In a separate incident, a roadside bomb hit a paramilitary convoy in the country's northwest, killing seven soldiers, a government official said.
Shiite Muslims are a minority in overwhelmingly Sunni Pakistan. Although most Sunnis and Shiites live peacefully together, extremists from both sides have targeted each other over the past three decades. In recent years, Sunni attacks on Shiites have been far more common. The Sunni-Shiite schism over the true heir to Islam's Prophet Muhammad dates back to the seventh century.
The bus that was attacked with a bomb and gunfire was carrying around 40 passengers and was traveling from Iran to Quetta, the capital of Pakistan's Baluchistan province, said senior local police officer Hamid Shakeel.
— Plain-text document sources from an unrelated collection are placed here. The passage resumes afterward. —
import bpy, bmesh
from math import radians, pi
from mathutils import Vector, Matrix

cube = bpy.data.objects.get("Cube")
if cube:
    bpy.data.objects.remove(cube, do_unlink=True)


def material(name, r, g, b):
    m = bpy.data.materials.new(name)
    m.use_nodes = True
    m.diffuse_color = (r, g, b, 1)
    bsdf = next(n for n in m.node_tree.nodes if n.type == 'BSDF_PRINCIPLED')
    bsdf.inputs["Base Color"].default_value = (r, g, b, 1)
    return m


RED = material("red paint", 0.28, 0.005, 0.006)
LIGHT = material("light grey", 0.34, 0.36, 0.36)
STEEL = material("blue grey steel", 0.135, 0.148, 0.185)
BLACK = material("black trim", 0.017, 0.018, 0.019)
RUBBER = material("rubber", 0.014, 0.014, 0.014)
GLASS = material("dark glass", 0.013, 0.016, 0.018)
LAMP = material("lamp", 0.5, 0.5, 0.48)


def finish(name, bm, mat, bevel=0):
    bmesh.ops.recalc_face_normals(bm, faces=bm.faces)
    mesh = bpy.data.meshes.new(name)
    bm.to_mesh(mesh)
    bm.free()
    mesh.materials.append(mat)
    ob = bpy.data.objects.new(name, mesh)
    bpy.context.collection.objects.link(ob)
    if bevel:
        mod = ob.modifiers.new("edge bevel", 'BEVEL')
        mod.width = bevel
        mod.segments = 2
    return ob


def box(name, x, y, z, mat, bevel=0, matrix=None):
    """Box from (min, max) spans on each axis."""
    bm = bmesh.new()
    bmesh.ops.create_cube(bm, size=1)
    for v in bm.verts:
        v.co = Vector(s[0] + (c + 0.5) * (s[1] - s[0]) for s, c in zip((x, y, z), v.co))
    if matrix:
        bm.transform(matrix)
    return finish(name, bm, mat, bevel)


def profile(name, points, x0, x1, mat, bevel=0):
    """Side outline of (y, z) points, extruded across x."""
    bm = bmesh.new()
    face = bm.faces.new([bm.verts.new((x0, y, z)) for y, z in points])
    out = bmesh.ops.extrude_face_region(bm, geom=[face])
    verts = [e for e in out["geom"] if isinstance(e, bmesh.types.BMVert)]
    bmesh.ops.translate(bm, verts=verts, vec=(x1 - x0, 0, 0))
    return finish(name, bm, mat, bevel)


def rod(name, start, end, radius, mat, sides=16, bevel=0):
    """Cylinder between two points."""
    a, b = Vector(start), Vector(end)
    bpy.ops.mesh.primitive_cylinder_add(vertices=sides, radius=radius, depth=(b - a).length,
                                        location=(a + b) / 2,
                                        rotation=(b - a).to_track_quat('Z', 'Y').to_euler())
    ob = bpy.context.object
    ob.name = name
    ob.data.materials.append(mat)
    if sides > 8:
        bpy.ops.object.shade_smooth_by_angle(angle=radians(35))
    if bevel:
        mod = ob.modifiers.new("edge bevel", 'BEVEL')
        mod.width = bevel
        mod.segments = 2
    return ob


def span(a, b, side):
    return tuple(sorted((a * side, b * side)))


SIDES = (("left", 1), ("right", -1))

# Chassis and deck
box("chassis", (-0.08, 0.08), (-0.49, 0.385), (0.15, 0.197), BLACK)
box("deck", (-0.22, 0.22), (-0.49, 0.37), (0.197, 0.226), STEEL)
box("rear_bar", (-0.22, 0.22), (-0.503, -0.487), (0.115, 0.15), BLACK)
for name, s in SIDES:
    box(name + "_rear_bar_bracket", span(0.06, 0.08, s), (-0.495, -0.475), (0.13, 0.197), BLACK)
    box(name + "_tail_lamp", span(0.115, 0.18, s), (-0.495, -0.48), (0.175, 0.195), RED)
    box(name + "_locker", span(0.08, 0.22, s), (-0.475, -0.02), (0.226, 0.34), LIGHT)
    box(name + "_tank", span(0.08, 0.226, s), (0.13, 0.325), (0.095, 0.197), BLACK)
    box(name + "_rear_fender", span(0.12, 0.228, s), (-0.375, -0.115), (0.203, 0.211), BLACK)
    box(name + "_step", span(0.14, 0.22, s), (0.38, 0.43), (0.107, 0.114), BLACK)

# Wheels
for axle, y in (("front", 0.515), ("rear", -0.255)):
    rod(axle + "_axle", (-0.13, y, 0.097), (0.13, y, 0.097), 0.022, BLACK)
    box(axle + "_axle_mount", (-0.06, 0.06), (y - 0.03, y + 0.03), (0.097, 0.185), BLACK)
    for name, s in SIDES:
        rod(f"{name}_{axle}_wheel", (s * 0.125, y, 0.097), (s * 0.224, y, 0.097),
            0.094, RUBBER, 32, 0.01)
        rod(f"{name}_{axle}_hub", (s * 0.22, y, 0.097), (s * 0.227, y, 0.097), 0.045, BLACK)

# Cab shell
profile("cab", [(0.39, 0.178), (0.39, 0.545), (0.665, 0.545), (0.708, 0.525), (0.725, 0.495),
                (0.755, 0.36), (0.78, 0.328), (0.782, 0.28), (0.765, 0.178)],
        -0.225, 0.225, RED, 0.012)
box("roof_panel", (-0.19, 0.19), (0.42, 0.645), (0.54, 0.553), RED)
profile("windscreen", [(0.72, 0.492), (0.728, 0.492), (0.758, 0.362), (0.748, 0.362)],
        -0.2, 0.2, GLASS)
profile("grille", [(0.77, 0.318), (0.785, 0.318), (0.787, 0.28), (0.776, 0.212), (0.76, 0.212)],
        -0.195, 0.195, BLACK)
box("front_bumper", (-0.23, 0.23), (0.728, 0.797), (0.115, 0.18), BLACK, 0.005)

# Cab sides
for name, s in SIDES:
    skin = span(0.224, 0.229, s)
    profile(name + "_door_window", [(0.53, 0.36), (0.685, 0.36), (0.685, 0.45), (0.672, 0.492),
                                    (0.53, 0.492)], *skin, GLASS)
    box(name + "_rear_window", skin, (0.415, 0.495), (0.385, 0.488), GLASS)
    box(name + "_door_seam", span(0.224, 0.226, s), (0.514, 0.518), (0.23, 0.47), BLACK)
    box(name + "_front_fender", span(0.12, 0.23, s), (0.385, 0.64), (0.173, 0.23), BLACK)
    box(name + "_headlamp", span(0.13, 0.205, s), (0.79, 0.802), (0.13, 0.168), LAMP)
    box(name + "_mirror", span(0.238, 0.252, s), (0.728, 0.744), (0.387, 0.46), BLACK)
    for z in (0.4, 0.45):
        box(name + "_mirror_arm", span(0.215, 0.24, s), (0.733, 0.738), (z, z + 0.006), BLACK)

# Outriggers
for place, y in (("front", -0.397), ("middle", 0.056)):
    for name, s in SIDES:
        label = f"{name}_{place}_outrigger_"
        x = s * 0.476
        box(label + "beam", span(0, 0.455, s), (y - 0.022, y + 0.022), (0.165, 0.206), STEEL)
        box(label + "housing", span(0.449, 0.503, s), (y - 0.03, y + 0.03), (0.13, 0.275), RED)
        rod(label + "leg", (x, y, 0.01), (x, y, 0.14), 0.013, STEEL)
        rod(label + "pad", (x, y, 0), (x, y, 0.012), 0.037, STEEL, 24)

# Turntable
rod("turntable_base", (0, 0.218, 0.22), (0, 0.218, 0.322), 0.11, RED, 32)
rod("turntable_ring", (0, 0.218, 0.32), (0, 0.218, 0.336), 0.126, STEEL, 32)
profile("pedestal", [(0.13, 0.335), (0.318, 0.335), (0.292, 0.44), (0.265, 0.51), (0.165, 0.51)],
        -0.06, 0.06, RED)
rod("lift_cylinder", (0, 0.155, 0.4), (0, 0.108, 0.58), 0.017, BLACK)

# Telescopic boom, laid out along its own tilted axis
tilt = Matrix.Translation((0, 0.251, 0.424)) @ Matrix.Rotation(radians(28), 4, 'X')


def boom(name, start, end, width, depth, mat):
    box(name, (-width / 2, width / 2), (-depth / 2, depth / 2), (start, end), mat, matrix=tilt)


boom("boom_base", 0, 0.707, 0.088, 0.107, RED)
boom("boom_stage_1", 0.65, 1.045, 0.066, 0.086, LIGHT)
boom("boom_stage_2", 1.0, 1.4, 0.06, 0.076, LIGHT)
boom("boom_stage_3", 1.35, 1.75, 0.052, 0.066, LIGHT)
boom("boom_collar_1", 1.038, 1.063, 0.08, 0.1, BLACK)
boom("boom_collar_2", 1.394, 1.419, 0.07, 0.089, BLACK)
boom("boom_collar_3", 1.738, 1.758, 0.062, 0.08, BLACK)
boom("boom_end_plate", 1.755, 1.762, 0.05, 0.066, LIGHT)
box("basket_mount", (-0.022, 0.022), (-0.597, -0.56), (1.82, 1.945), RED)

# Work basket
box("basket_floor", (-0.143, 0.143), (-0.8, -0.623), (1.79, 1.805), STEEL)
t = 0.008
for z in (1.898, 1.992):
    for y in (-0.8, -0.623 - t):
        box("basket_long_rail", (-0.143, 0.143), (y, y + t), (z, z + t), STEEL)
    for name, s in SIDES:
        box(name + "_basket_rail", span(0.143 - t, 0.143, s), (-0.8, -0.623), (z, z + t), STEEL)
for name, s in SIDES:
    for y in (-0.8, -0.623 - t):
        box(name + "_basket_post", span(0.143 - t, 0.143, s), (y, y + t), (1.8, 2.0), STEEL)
Police are unsure whether the bus was hit by a car bomb or explosives buried next to the road, said Quetta police chief Mir Zubair Mahmood.
In addition to those killed, 25 people were wounded, said Mohammed Jafar, a doctor at the main hospital in Quetta.
The wounded included four policemen who were escorting the bus, Shakeel said.
Local TV video showed rescue workers using a crane to lift the blackened remains of the bus out of a ditch where it fell during the attack.
The roadside bomb attack on the paramilitary convoy occurred as it was passing through a bazaar in Bara town in the Khyber tribal area, where the military is waging a bloody battle against the Pakistani Taliban and their allies, said Iqbal Khan, a local political official. Two soldiers were wounded.
The Khyber offensive is one of many the military has launched in the semiautonomous tribal region along the Afghan border over the past few years. While the operations have helped reduce militant violence in Pakistan, attacks against the security forces and civilian targets are still common.
The Taliban have said they are battling the government because of its support for the United States and to force officials to impose Islamic law in Pakistan.
Associated Press writer Riaz Khan contributed to this report from Peshawar, Pakistan.